REQUIRED ACTION - Starting at the line that holds "bmesh.ops.triangulate(bm, faces=bm.faces[:])" and stopping at the line that holds "for k, (x, half, rise)", restate the records below word for word, with both of those lines included.

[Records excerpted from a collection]
────────────────────

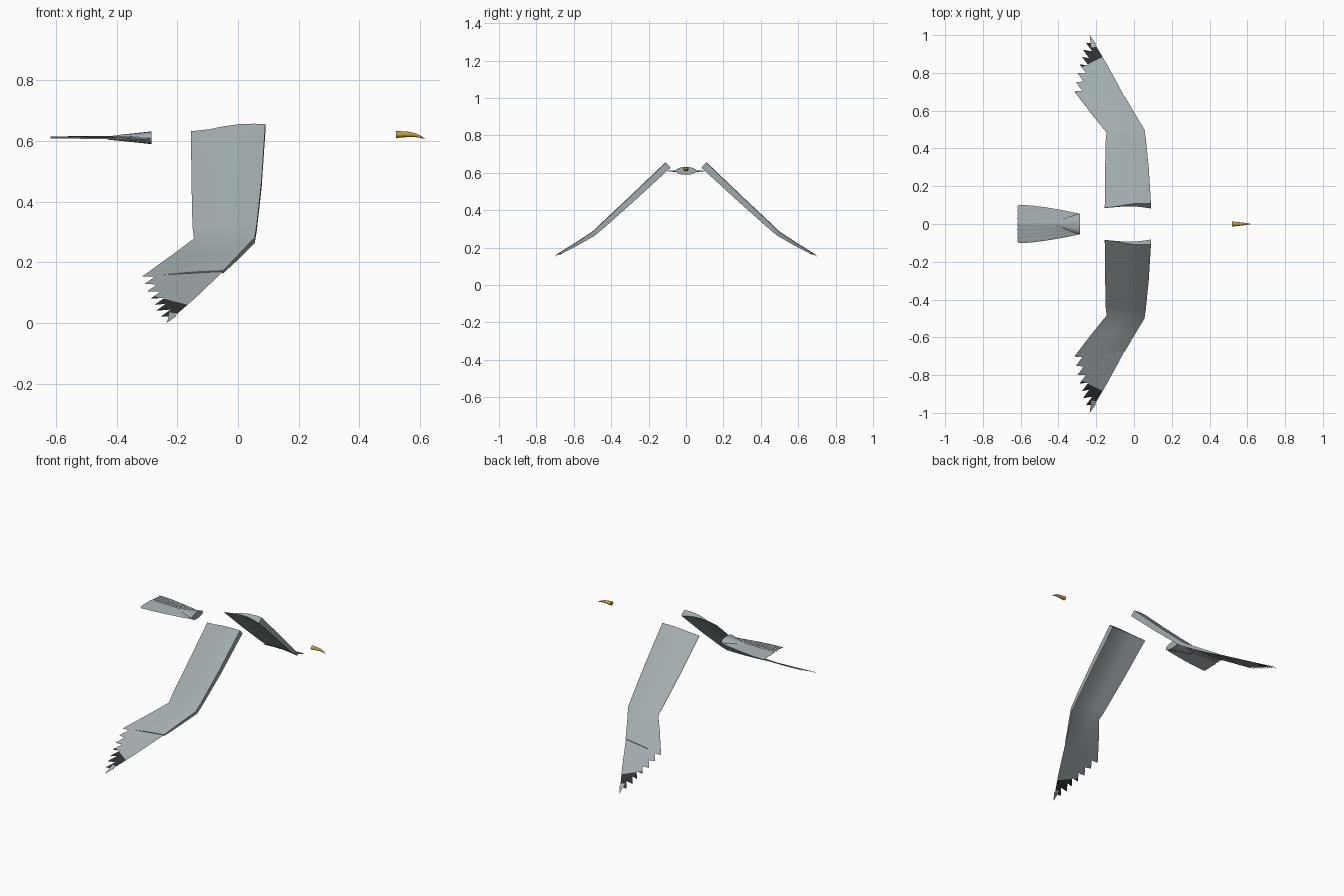
import bpy, bmesh, math
from mathutils import Vector

cube = bpy.data.objects.get("Cube")
if cube:
    bpy.data.objects.remove(cube)


def material(name, rgb):
    m = bpy.data.materials.new(name)
    m.use_nodes = True
    m.diffuse_color = (*rgb, 1)
    m.node_tree.nodes["Principled BSDF"].inputs["Base Color"].default_value = (*rgb, 1)
    return m


GREY = material("feather grey", (0.36, 0.41, 0.43))
BLACK = material("wingtip black", (0.03, 0.03, 0.03))
YELLOW = material("beak yellow", (0.58, 0.35, 0.03))


def finish(bm, name, mats, recalc=True):
    if recalc:
        bmesh.ops.recalc_face_normals(bm, faces=bm.faces)
    mesh = bpy.data.meshes.new(name)
    bm.to_mesh(mesh)
    bm.free()
    for m in mats:
        mesh.materials.append(m)
    ob = bpy.data.objects.new(name, mesh)
    bpy.context.collection.objects.link(ob)
    bpy.ops.object.select_all(action='DESELECT')
    ob.select_set(True)
    bpy.context.view_layer.objects.active = ob
    bpy.ops.object.shade_smooth_by_angle(angle=math.radians(35))
    return ob


def loft(bm, loops):
    """Skin a row of equal-sized closed loops and cap both ends."""
    rings = [[bm.verts.new(p) for p in loop] for loop in loops]
    n = len(rings[0])
    for a, b in zip(rings, rings[1:]):
        for i in range(n):
            j = (i + 1) % n
            bm.faces.new((a[i], a[j], b[j], b[i]))
    bm.faces.new(rings[0])
    bm.faces.new(rings[-1])


def ellipse_loop(x, z, half_y, half_z, n=16):
    return [(x, half_y * math.cos(2 * math.pi * i / n),
             z + half_z * math.sin(2 * math.pi * i / n)) for i in range(n)]


# Wing stations: trailing (x, y), leading (x, y), base z at trailing and leading, thickness
ARM = [(-0.155, 0.085, 0.09, 0.085, 0.63, 0.63, 1.0),
       (-0.153, 0.28, 0.078, 0.28, 0.455, 0.45, 0.85),
       (-0.150, 0.44, 0.062, 0.44, 0.317, 0.307, 0.7),
       (-0.145, 0.485, 0.055, 0.49, 0.277, 0.265, 0.6),
       (-0.215, 0.57, 0.000, 0.585, 0.225, 0.21, 0.45),
       (-0.315, 0.70, -0.048, 0.67, 0.153, 0.165, 0.25)]
# Cambered section: distance along the chord, height above the base
SECTION = [(0, 0.002), (0.25, 0.011), (0.45, 0.025), (0.65, 0.034), (0.85, 0.036), (1, 0.034),
           (1, -0.004), (0.85, 0.004), (0.65, 0.012), (0.45, 0.013), (0.25, 0.007), (0, -0.001)]
# Feather tips along the outer trailing edge
TIPS = [(-0.318, 0.705), (-0.307, 0.75), (-0.30, 0.80), (-0.288, 0.845), (-0.275, 0.885),
        (-0.27, 0.922), (-0.255, 0.96), (-0.235, 1.0)]
# Lines bounding the black band on the hand: point and direction
BAND = [((-0.165, 0.885), (0.11, 0.055)), ((-0.195, 0.94), (0.05, 0.012)),
        ((-0.225, 0.93), (-0.008, 0.06))]


def side_of(p, line):
    (px, py), (dx, dy) = line
    return dx * (p.y - py) - dy * (p.x - px)


def build_wing(side, label):
    # Thick arm
    bm = bmesh.new()
    loops = []
    for k, (tx, ty, lx, ly, tz, lz, s) in enumerate(ARM):
        tilt = 0.75 if k < 3 else 0.6 if k == 3 else 0.48
        normal = Vector((0, math.sin(tilt), math.cos(tilt)))
        t, l = Vector((tx, ty, tz)), Vector((lx, ly, lz))
        pts = [t.lerp(l, u) + normal * h * s for u, h in SECTION]
        loops.append([(p.x, p.y * side, p.z) for p in pts])
    loft(bm, loops)
    finish(bm, label + "_wing_arm", [GREY])

    # Flat hand with notched flight feathers
    bm = bmesh.new()
    outline = [(-0.048, 0.67), (-0.18, 0.66), TIPS[0]]
    for a, b in zip(TIPS, TIPS[1:]):
        outline += [(b[0] + 0.033, b[1] - 0.045), b]
    outline += [(-0.14, 0.84)]
    bm.faces.new([bm.verts.new((x, y, 0)) for x, y in outline])
    bmesh.ops.triangulate(bm, faces=bm.faces[:])
    for (px, py), (dx, dy) in BAND:
        bmesh.ops.bisect_plane(bm, geom=bm.verts[:] + bm.edges[:] + bm.faces[:],
                               plane_co=(px, py, 0), plane_no=(-dy, dx, 0))
    for f in bm.faces:
        c = f.calc_center_median()
        pale_tip = side_of(c, BAND[1]) > 0 and side_of(c, BAND[2]) < 0
        f.material_index = int(side_of(c, BAND[0]) > 0 and not pale_tip)
    for v in bm.verts:
        v.co.z = max(0, (1 - v.co.y) * 0.517)
        v.co.y *= side
    bmesh.ops.recalc_face_normals(bm, faces=bm.faces)
    bm.normal_update()
    if sum(f.normal.z for f in bm.faces) < 0:
        bmesh.ops.reverse_faces(bm, faces=bm.faces)
    finish(bm, label + "_wing_feathers", [GREY, BLACK], recalc=False)


build_wing(1, "left")
build_wing(-1, "right")

# Tail stub tapering into the fan
bm = bmesh.new()
loft(bm, [ellipse_loop(-0.285, 0.61, 0.056, 0.021), ellipse_loop(-0.33, 0.61, 0.042, 0.016),
          ellipse_loop(-0.38, 0.61, 0.024, 0.011), ellipse_loop(-0.43, 0.609, 0.008, 0.005)])
finish(bm, "tail_base", [GREY])

# Overlapping tail feathers, each a slim tilted blade with a rounded end
COUNT = 10
BLADE = [(-0.295, 0.056, 0.010), (-0.36, 0.070, 0.008), (-0.45, 0.086, 0.005),
         (-0.54, 0.098, 0.004), (-0.605, 0.102, 0.0035), (-0.618, 0.101, 0.003)]
for i in range(COUNT):
    bm = bmesh.new()
    across = (i + 0.5) / COUNT * 2 - 1
    lean = 1 if across > 0 else -1
    loops = []
    for k, (x, half, rise) in enumerate(BLADE):
        w = half / COUNT * (0.6 if k == len(BLADE) - 1 else 1.25)
        y, z = across * half * 0.97, 0.611 + rise * (0.4 - across * across)
        dz = 0.0025 * lean
        loops.append([(x, y - w, z + dz), (x, y, z + 0.0018), (x, y + w, z - dz),
                      (x, y, z - 0.0012)])
    loft(bm, loops)
    finish(bm, "tail_feather_%d" % (i + 1), [GREY])

# Hooked beak
bm = bmesh.new()
loft(bm, [ellipse_loop(0.52, 0.6205, 0.014, 0.0115), ellipse_loop(0.555, 0.6215, 0.010, 0.0095),
          ellipse_loop(0.58, 0.6195, 0.007, 0.0068), ellipse_loop(0.598, 0.6145, 0.004, 0.0042),
          ellipse_loop(0.615, 0.607, 0.001, 0.001)])
finish(bm, "beak", [YELLOW])
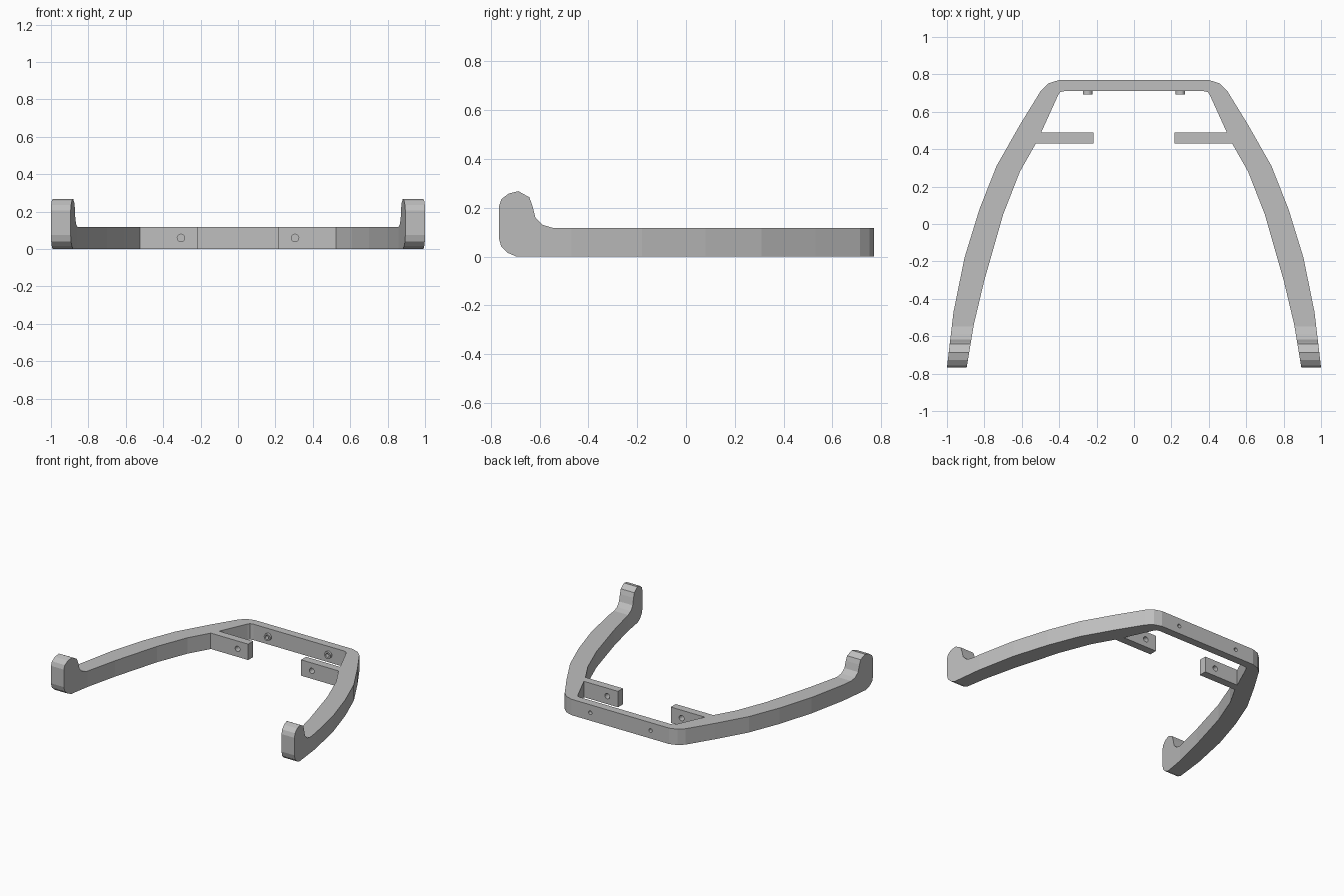
import bpy, bmesh
from math import pi
from mathutils import Matrix, Vector

cube = bpy.data.objects.get("Cube")
if cube:
    bpy.data.objects.remove(cube, do_unlink=True)

grey = bpy.data.materials.new("light grey")
grey.use_nodes = True
COLOUR = (0.52, 0.52, 0.52, 1)
grey.diffuse_color = COLOUR
grey.node_tree.nodes["Principled BSDF"].inputs["Base Color"].default_value = COLOUR


def make_object(name, bm):
    bmesh.ops.recalc_face_normals(bm, faces=bm.faces)
    mesh = bpy.data.meshes.new(name)
    bm.to_mesh(mesh)
    bm.free()
    mesh.materials.append(grey)
    obj = bpy.data.objects.new(name, mesh)
    bpy.context.collection.objects.link(obj)
    return obj


def prism(name, points, direction):
    """Extrude a closed 3D outline along a direction."""
    bm = bmesh.new()
    face = bm.faces.new([bm.verts.new(p) for p in points])
    result = bmesh.ops.extrude_face_region(bm, geom=[face], use_keep_orig=True)
    verts = [v for v in result["geom"] if isinstance(v, bmesh.types.BMVert)]
    bmesh.ops.translate(bm, verts=verts, vec=Vector(direction))
    return make_object(name, bm)


def rod(name, x, z, radius, y0, y1):
    """Cylinder lying along y."""
    bm = bmesh.new()
    place = Matrix.Translation((x, (y0 + y1) / 2, z)) @ Matrix.Rotation(pi / 2, 4, "X")
    bmesh.ops.create_cone(bm, cap_ends=True, segments=20, radius1=radius,
                          radius2=radius, depth=y1 - y0, matrix=place)
    return make_object(name, bm)


def combine(obj, other, operation):
    mod = obj.modifiers.new("combine", "BOOLEAN")
    mod.operation = operation
    mod.solver = "EXACT"
    mod.object = other
    bpy.context.view_layer.update()
    evaluated = obj.evaluated_get(bpy.context.evaluated_depsgraph_get())
    mesh = bpy.data.meshes.new_from_object(evaluated)
    obj.modifiers.clear()
    obj.data = mesh
    bpy.data.objects.remove(other, do_unlink=True)


# Plan of one half: outer curve, then inner curve with the mounting tab
outer = [(.40, .77), (.457, .752), (.497, .714), (.61, .53), (.735, .31),
         (.826, .08), (.906, -.18), (.965, -.47), (1.004, -.80)]
inner = [(.90, -.80), (.857, -.54), (.80, -.30), (.70, .05), (.61, .28),
         (.525, .43), (.217, .43), (.217, .488), (.497, .488),
         (.405, .69), (.395, .705), (.37, .711)]
half = outer + inner
plan = half + [(-x, y) for x, y in reversed(half)]
frame = prism("curved_frame", [(x, y, -.1) for x, y in plan], (0, 0, .5))

# Side profile: flat bar with an upturned rounded hook at the front
profile = [(.9, 0), (.9, .118), (-.547, .118), (-.588, .13), (-.617, .16),
           (-.63, .21), (-.642, .243), (-.687, .268), (-.727, .258),
           (-.757, .235), (-.767, .205), (-.767, .075), (-.757, .04),
           (-.73, .015), (-.695, 0)]
side = prism("side_profile", [(-1.2, y, z) for y, z in profile], (2.4, 0, 0))
combine(frame, side, "INTERSECT")

# Raised bosses on the crossbar, and holes through bosses and tabs
for s in (-1, 1):
    combine(frame, rod("boss", s * .248, .059, .026, .693, .73), "UNION")
    combine(frame, rod("boss_hole", s * .248, .059, .014, .6, .9), "DIFFERENCE")
    combine(frame, rod("tab_hole", s * .305, .059, .02, .35, .56), "DIFFERENCE")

────────────────────

WRITTEN REPLY -
    bmesh.ops.triangulate(bm, faces=bm.faces[:])
    for (px, py), (dx, dy) in BAND:
        bmesh.ops.bisect_plane(bm, geom=bm.verts[:] + bm.edges[:] + bm.faces[:],
                               plane_co=(px, py, 0), plane_no=(-dy, dx, 0))
    for f in bm.faces:
        c = f.calc_center_median()
        pale_tip = side_of(c, BAND[1]) > 0 and side_of(c, BAND[2]) < 0
        f.material_index = int(side_of(c, BAND[0]) > 0 and not pale_tip)
    for v in bm.verts:
        v.co.z = max(0, (1 - v.co.y) * 0.517)
        v.co.y *= side
    bmesh.ops.recalc_face_normals(bm, faces=bm.faces)
    bm.normal_update()
    if sum(f.normal.z for f in bm.faces) < 0:
        bmesh.ops.reverse_faces(bm, faces=bm.faces)
    finish(bm, label + "_wing_feathers", [GREY, BLACK], recalc=False)


build_wing(1, "left")
build_wing(-1, "right")

# Tail stub tapering into the fan
bm = bmesh.new()
loft(bm, [ellipse_loop(-0.285, 0.61, 0.056, 0.021), ellipse_loop(-0.33, 0.61, 0.042, 0.016),
          ellipse_loop(-0.38, 0.61, 0.024, 0.011), ellipse_loop(-0.43, 0.609, 0.008, 0.005)])
finish(bm, "tail_base", [GREY])

# Overlapping tail feathers, each a slim tilted blade with a rounded end
COUNT = 10
BLADE = [(-0.295, 0.056, 0.010), (-0.36, 0.070, 0.008), (-0.45, 0.086, 0.005),
         (-0.54, 0.098, 0.004), (-0.605, 0.102, 0.0035), (-0.618, 0.101, 0.003)]
for i in range(COUNT):
    bm = bmesh.new()
    across = (i + 0.5) / COUNT * 2 - 1
    lean = 1 if across > 0 else -1
    loops = []
    for k, (x, half, rise) in enumerate(BLADE):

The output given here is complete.